Actually, you can score two goals with one shot by using a gentian violet spray. This spray won’t only serve to heal the wound, but it’ll also turn the red attracting color into purple. This way you can subtract an important pecking-causing factor from the equation.

Will the Chickens’ Feathers Grow Back?

True, chickens will usually grow back whatever feathers they lose thanks to the annual molt. However, you don’t need to wait that much, especially if the molt is far in the future. There are some things you can do to speed up the process. 

One thing that’s most effective is proper nutrition with high protein content. You can also try using vitamin supplements like feather up, that can help a lot as well.

Also, try and remove any stressing conditions, or conditions that might qualify as stressful at a closer look. Adequate exposure to sunlight is also crucial. Sunlight exposure shouldn’t be too much, nor not too little.

Final Words

Even though chickens eating their own feathers can be a troubling issue, it now has a lot of solutions at hand. If you notice the signs, begin by troubleshooting the cause, then start opting for the best course of action.

These courses of action may include making environmental changes.
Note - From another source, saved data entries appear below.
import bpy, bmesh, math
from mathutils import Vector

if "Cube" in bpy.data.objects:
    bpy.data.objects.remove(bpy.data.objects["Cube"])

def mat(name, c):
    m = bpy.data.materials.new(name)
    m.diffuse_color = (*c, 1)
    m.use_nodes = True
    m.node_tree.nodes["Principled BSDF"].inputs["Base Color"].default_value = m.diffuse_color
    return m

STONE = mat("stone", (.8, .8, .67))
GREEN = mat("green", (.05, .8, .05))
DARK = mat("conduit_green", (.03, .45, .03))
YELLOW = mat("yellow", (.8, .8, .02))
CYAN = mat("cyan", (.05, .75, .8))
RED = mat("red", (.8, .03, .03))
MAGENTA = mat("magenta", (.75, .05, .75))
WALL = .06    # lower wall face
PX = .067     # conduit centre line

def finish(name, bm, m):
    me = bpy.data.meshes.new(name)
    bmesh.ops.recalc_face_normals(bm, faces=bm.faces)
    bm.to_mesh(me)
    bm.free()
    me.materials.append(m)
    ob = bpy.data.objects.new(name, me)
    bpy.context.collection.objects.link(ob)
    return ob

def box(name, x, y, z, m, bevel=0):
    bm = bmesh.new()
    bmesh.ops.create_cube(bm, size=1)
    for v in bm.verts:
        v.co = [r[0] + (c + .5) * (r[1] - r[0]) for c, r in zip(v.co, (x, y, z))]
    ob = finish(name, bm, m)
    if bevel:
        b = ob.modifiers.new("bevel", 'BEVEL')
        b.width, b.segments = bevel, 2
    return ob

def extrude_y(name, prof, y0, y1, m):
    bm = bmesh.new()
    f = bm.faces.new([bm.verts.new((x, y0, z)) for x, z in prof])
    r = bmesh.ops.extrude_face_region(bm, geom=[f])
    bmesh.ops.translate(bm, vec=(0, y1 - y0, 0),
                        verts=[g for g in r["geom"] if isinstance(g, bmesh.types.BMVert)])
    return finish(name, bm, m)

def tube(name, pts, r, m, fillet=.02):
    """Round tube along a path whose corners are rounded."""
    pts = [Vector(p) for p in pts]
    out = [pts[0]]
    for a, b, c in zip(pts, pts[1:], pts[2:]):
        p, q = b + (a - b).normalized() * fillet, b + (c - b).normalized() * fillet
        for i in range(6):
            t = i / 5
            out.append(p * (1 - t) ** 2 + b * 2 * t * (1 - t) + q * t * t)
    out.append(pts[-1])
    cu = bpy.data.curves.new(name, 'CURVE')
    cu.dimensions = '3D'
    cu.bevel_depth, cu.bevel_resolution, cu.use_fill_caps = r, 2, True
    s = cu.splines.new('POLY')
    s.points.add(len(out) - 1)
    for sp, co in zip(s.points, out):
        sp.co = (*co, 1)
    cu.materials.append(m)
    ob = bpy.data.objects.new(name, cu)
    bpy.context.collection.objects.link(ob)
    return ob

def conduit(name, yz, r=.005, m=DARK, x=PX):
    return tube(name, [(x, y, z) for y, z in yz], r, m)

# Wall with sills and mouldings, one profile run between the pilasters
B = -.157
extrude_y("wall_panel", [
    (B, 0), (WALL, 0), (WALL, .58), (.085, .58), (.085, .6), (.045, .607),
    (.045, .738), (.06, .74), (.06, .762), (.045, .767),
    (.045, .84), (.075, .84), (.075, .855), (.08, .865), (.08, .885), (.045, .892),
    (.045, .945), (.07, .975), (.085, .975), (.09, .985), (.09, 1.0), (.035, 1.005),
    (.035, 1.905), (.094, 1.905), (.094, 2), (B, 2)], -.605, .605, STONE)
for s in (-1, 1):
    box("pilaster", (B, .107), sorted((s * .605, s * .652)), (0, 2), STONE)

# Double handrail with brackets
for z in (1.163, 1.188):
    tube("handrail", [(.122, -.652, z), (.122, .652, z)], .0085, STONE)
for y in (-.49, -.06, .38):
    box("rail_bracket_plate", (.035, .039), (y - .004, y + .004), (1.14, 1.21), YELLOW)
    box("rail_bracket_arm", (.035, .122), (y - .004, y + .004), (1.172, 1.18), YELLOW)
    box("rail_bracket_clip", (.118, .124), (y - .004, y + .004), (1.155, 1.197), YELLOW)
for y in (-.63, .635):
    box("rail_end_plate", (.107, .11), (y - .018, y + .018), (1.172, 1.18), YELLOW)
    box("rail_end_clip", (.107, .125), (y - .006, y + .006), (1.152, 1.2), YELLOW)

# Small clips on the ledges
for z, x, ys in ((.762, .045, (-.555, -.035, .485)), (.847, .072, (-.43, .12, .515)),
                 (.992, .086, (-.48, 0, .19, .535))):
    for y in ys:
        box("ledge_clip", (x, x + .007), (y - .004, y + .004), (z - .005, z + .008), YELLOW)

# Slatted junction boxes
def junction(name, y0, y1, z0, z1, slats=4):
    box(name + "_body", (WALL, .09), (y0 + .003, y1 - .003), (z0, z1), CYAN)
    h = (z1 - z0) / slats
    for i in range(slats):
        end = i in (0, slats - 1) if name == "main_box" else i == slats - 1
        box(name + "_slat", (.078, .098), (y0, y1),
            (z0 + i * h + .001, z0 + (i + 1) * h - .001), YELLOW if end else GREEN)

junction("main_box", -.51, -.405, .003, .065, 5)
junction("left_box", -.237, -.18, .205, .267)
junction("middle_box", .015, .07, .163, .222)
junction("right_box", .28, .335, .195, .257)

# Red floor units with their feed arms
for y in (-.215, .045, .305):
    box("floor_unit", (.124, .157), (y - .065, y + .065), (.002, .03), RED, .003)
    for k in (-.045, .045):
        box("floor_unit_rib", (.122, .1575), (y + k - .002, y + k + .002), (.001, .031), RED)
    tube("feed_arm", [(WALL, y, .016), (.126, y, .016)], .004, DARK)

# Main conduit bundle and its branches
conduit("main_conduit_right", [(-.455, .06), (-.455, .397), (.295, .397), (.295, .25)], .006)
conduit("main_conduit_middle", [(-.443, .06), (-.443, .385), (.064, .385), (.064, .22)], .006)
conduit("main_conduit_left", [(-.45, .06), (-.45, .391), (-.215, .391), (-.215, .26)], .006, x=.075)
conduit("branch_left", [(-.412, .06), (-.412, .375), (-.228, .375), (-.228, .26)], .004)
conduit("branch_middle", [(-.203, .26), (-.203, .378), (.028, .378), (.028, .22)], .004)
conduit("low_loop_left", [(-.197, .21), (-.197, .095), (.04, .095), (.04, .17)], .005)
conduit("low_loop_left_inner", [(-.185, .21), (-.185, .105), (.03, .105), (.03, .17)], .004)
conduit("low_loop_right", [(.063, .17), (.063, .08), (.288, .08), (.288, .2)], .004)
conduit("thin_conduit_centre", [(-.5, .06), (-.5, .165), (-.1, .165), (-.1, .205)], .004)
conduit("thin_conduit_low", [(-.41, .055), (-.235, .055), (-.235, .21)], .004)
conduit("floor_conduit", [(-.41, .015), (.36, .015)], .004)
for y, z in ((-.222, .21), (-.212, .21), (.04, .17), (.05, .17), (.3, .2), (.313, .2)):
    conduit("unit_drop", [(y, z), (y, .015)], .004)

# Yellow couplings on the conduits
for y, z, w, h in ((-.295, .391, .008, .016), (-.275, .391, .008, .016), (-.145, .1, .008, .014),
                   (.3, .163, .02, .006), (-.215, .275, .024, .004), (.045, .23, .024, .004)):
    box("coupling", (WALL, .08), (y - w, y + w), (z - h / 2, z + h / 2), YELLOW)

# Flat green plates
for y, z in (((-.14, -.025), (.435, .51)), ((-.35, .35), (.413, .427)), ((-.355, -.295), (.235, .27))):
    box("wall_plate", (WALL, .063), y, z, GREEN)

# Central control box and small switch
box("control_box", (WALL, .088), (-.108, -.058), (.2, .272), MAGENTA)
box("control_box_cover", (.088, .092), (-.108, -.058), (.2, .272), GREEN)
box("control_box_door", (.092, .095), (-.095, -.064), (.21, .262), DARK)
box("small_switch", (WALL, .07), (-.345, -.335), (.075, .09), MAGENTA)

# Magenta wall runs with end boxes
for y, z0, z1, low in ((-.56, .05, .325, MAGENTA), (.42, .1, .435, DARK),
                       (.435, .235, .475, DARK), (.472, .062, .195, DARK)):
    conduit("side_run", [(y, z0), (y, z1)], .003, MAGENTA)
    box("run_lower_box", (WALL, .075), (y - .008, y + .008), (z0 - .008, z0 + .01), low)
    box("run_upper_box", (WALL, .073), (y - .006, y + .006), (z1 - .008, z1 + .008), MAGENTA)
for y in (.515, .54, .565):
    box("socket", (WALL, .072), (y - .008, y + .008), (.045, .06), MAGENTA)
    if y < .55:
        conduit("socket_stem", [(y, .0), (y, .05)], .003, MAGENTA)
It may be sometimes better to pay a visit to the vet. Also, you can use one of the tricks that you now have up your sleeves. You can even just place yourself in your chickens’ shoes, or rather feet, and remove any unpleasantries from their way.

Related Articles